DEL BARCO: Debruge says most filmmakers gun for an Oscar by schmoozing at festivals or offering chances to rub elbows with Hollywood A-listers.
Mr. DEBRUGE: I'm not sure that the generally conservative older voting audience of the Academy really responds to graffiti as opposed to, you know, wine and cheese parties. But this is Banksy and this is what, you know, he's expected to do.
DEL BARCO: Bombing walls with graffiti is certainly a creative way to get around the fact that the filmmaker fiercely guards his anonymity. For years, the secretive Banksy has created sensations with his stealth street art around the world. And in his documentary, he's shown only in the shadows, hooded, and with his voice distorted.
(Soundbite of movie "Exit Through the Gift Shop")
BANKSY (Artist): The film is the story of what happened when this guy tried to make a documentary about me, but he was actually a lot more interesting than I am, so now the film is kind of about him.
DEL BARCO: I tried in vain to score an interview with Banksy, but my requests were pretty much laughed at. Even the film's main protagonist, the fame-seeking artist known as Mr. Brainwash, didn't want to talk.
Banksy's antics make the producers of this year's Academy Awards show a bit nervous. Bruce Davis is executive director of the Motion Picture Academy.
Mr. BRUCE DAVIS (Executive Director, Academy of Motion Picture Arts and Sciences): We're not absolutely certain that he's going to be in the audience. But if he is, we will make it easy for him to get there.
DEL BARCO: Do you have his picture?
Mr. DAVIS: No.
(Soundbite of laughter)
Mr. DAVIS: All we have is the same picture everybody else has - a guy in a hoodie or a man in a full-head monkey mask.

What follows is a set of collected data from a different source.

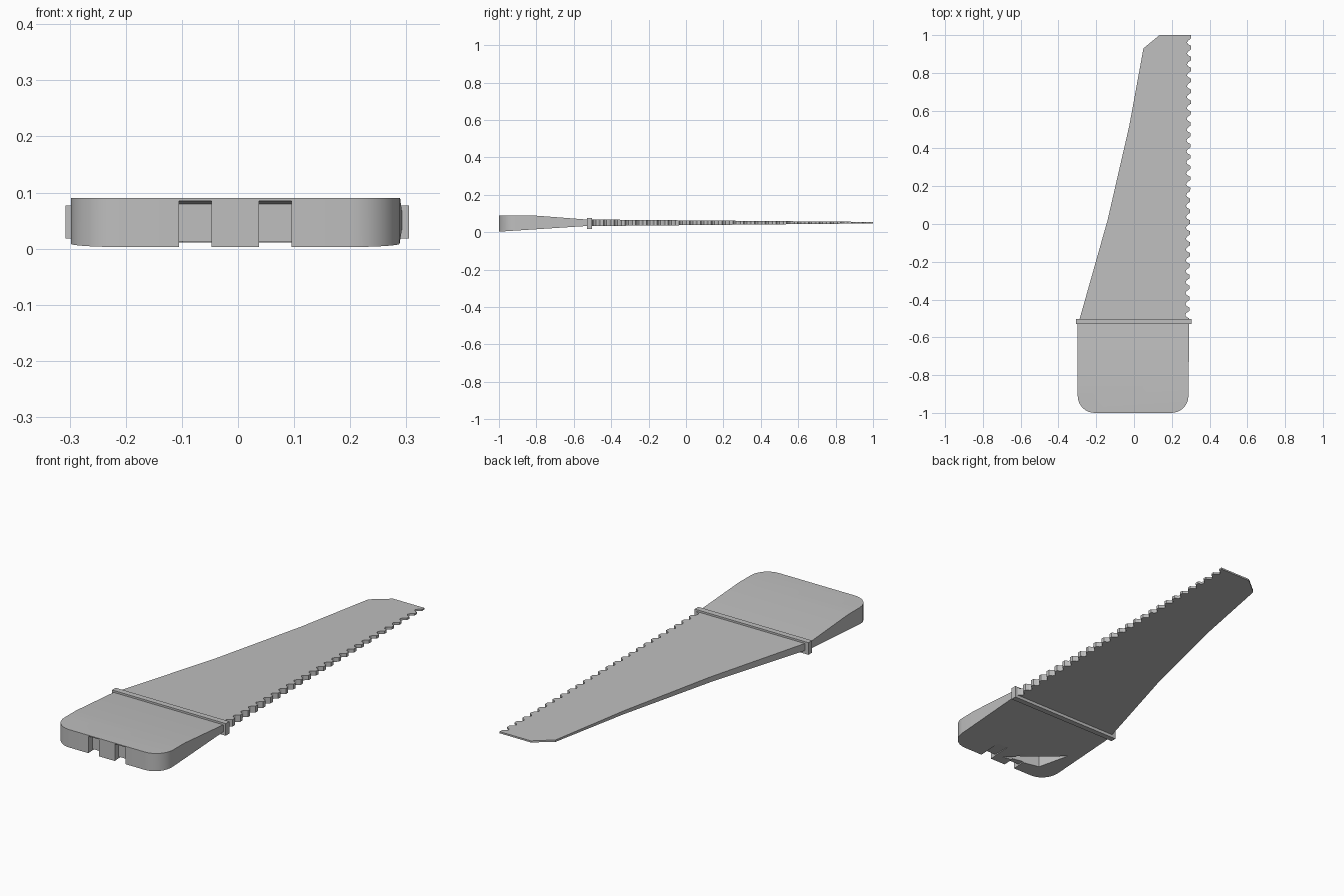
import bpy, bmesh
from math import sin, cos, pi, radians

cube = bpy.data.objects.get("Cube")
if cube:
    bpy.data.objects.remove(cube)

grey = bpy.data.materials.new("saw grey")
grey.use_nodes = True
color = (0.52, 0.52, 0.52, 1)
grey.diffuse_color = color
grey.node_tree.nodes["Principled BSDF"].inputs["Base Color"].default_value = color


def lerp(y, y0, y1, a, b):
    t = min(max((y - y0) / (y1 - y0), 0), 1)
    return a + (b - a) * t


def slab(name, outline, bottom, top, cuts=()):
    """Closed slab over an outline; bottom and top heights are functions of y."""
    bm = bmesh.new()
    base = bm.faces.new([bm.verts.new((x, y, 0)) for x, y in outline])
    up = bmesh.ops.extrude_face_region(bm, geom=[base])["geom"]
    for v in up:
        if isinstance(v, bmesh.types.BMVert):
            v.co.z = 1
    for y in cuts:
        geom = bm.verts[:] + bm.edges[:] + bm.faces[:]
        bmesh.ops.bisect_plane(bm, geom=geom, plane_co=(0, y, 0), plane_no=(0, 1, 0))
    for v in bm.verts:
        v.co.z = top(v.co.y) if v.co.z > 0.5 else bottom(v.co.y)
    bmesh.ops.recalc_face_normals(bm, faces=bm.faces)
    mesh = bpy.data.meshes.new(name)
    bm.to_mesh(mesh)
    bm.free()
    mesh.materials.append(grey)
    obj = bpy.data.objects.new(name, mesh)
    bpy.context.collection.objects.link(obj)
    return obj


def rect(x0, x1, y0, y1):
    return [(x0, y0), (x1, y0), (x1, y1), (x0, y1)]


def carve(target, name, outline, bottom, top):
    cutter = slab(name, outline, bottom, top)
    cutter.hide_render = True
    cutter.hide_viewport = True
    cutter.display_type = 'WIRE'
    mod = target.modifiers.new(name, 'BOOLEAN')
    mod.operation = 'DIFFERENCE'
    mod.solver = 'EXACT'
    mod.object = cutter


# Blade: straight tapering back, scalloped cutting edge
teeth = 26
pitch = 1.5 / teeth
blade_outline = [(-0.29, -0.51), (-0.14, 0.02), (-0.025, 0.52), (0.05, 0.93),
                 (0.135, 1.0), (0.303, 1.0)]
for i in range(teeth):
    y = 1.0 - i * pitch
    tip = lerp(y, -0.5, 1.0, 0.293, 0.303)
    for t, depth in ((0.3, 0), (0.5, 0.016), (0.68, 0.022), (0.85, 0.016), (1, 0)):
        blade_outline.append((tip - depth, y - t * pitch))
blade_outline.append((0.285, -0.51))
slab("blade", blade_outline,
     lambda y: lerp(y, -0.5, 1, 0.033, 0.047),
     lambda y: lerp(y, -0.5, 1, 0.068, 0.055))

# Guard: thin collar between blade and handle
slab("guard", rect(-0.307, 0.305, -0.53, -0.502),
     lambda y: 0.018, lambda y: 0.077)

# Handle: wedge with rounded butt corners
r = 0.09
handle_outline = [(0.292, -0.52), (-0.298, -0.52)]
for cx, start in ((-0.298 + r, pi), (0.288 - r, 1.5 * pi)):
    for k in range(9):
        a = start + k * pi / 16
        handle_outline.append((cx + r * cos(a), -1 + r + r * sin(a)))
handle = slab("handle", handle_outline,
              lambda y: lerp(y, -1, -0.52, 0.003, 0.034),
              lambda y: lerp(y, -0.82, -0.52, 0.09, 0.067), cuts=(-0.82,))

# Two notches in the butt, each running on as a shallow groove underneath
for side, x0, x1 in (("right", -0.105, -0.047), ("left", 0.037, 0.095)):
    carve(handle, side + "_notch_cutter", rect(x0, x1, -1.02, -0.97),
          lambda y: -0.05, lambda y: lerp(y, -1, -0.97, 0.0885, 0.08))
    carve(handle, side + "_groove_cutter", rect(x0, x1, -0.98, -0.88),
          lambda y: -0.05, lambda y: 0.0125)

# Three-cornered hollow under the handle
carve(handle, "hollow_cutter", [(0.0, -0.957), (-0.19, -0.92), (-0.24, -0.77)],
      lambda y: -0.05, lambda y: 0.07)

bpy.ops.object.select_all(action='DESELECT')
handle.select_set(True)
bpy.context.view_layer.objects.active = handle
bpy.ops.object.shade_smooth_by_angle(angle=radians(25))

DEL BARCO: Davis says he's convinced "Exit Through the Gift Shop" is a real documentary and not a hoax, and he made an agreement with the film's producer, Jaimie D'Cruz.
Mr. DAVIS: If that film should win, Mr. D'Cruz will go to the stage, and then we'll all wait and see what else happens. So we could have a moment on the Academy Awards.
DEL BARCO: You're anticipating possible shenanigans?
Mr. DAVIS: Well, I think with Banksy, if you're not anticipating shenanigans, you haven't been paying attention. Shenanigans are what he does.
DEL BARCO: So now, the question is if Banksy will use the Oscars as his moment to reveal his true identity to a worldwide television audience on Hollywood's biggest night.
College students and Banksy fans Juan Fernandez(ph) and Noelle Wright(ph) say that's doubtful.
Do you think he'll show his face at the Oscars?
Mr. JUAN FERNANDEZ: No, absolutely not. Probably not. Hopefully not. I don't want him to.
Ms. NOELLE WRIGHT: That's part of, like, the appeal. We don't know who he is.
Mr. FERNANDEZ: He might get arrested.
DEL BARCO: Will Banksy win an Oscar but then get handcuffed? Will he blend into the audience incognito? Or will he just stay away from the red carpet altogether? Tune in Sunday night to find out.
Mandalit del Barco, NPR News.
NPR transcripts are created on a rush deadline by Verb8tm, Inc., an NPR contractor, and produced using a proprietary transcription process developed with NPR. This text may not be in its final form and may be updated or revised in the future. Accuracy and availability may vary. The authoritative record of NPR’s programming is the audio record.